"Watershed Science and Policy" is a new interdisciplinary course developed by Patricia McDowell, Department of Geography.

This class offers insight into the exciting public debate occurring across our region – how to restore endangered salmon populations and manage watersheds with local citizen involvement - in ways that are both environmentally and economically sustainable. The Williams Award funded the development of a course that used this issue to combine the study of science and policy.

Aimed at sophomores and juniors, it is designed as a bridge between the broad general principles conveyed in introductory biology, geography, geological sciences, and environmental studies courses, and the more narrow, technically-demanding 400-level-courses in these areas.

The course focuses on current public policy debates and connects students to internship opportunities with watershed councils, government agencies, and environmental organizations working on salmon recovery and watershed management.

Computer & Information Science
A new course developed by Sarah Douglas, Department of Computer and Information Science, examines the design of "Software for Use by Real Human Beings."

Douglas developed the curriculum first offered Spring term 2001. It is designed to better educate undergraduates who will be involved in the design of software technology for human use. By creatively studying the pedagogy of a profession other than her own – how architects teach design – Professor Douglas is using a new lens to explore her own approaches to teaching and to develop the opportunity for studio-based instruction in computer science – a field that had not previously approached teaching and learning in that manner.

Professor Douglas introduced her new course at a time when attention to human use of these machines could not have been higher.

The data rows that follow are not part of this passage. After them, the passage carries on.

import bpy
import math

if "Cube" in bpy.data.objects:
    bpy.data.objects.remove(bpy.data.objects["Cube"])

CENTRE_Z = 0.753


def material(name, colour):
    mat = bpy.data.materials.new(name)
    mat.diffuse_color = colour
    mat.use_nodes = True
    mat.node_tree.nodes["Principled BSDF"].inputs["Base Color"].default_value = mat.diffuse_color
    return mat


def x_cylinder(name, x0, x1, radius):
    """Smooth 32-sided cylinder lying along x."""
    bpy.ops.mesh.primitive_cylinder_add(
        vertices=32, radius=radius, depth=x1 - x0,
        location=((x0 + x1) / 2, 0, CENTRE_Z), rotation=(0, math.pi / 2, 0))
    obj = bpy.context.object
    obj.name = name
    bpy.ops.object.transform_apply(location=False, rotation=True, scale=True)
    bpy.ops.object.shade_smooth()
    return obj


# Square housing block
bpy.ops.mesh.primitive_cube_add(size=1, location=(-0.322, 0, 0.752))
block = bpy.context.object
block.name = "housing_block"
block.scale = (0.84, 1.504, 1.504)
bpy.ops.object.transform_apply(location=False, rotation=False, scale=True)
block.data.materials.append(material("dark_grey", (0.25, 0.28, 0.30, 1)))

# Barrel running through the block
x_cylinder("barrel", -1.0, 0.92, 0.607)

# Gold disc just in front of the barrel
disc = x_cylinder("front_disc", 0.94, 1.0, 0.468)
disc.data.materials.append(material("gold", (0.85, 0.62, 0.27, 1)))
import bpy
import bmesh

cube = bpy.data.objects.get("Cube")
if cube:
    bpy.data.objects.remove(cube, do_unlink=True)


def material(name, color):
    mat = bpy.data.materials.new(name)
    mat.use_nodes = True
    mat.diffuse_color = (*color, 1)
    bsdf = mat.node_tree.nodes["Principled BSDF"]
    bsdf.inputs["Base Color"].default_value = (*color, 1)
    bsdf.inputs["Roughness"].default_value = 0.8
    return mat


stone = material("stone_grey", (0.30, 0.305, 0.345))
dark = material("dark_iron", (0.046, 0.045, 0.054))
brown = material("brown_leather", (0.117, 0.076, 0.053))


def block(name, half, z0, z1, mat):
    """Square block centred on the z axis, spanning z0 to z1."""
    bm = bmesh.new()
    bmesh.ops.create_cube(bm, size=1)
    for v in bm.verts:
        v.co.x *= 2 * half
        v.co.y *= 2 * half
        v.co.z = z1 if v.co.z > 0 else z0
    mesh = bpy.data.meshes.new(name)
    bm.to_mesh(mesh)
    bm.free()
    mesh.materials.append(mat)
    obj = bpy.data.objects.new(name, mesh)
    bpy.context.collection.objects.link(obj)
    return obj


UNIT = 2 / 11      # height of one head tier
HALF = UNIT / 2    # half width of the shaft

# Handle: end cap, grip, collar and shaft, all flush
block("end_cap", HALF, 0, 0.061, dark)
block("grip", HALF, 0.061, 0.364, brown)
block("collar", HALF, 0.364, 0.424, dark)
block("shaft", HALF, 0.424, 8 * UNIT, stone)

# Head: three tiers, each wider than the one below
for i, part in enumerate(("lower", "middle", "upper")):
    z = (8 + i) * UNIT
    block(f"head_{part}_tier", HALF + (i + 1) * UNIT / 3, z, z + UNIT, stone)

"We couldn’t," she notes, "have better examples of the poor design than the questionable ‘butterfly’ design of the Palm Beach ballot or the usability of voter machines . . . This illustrates the enormous consequences of poor design and ignorance of the problems of human usability."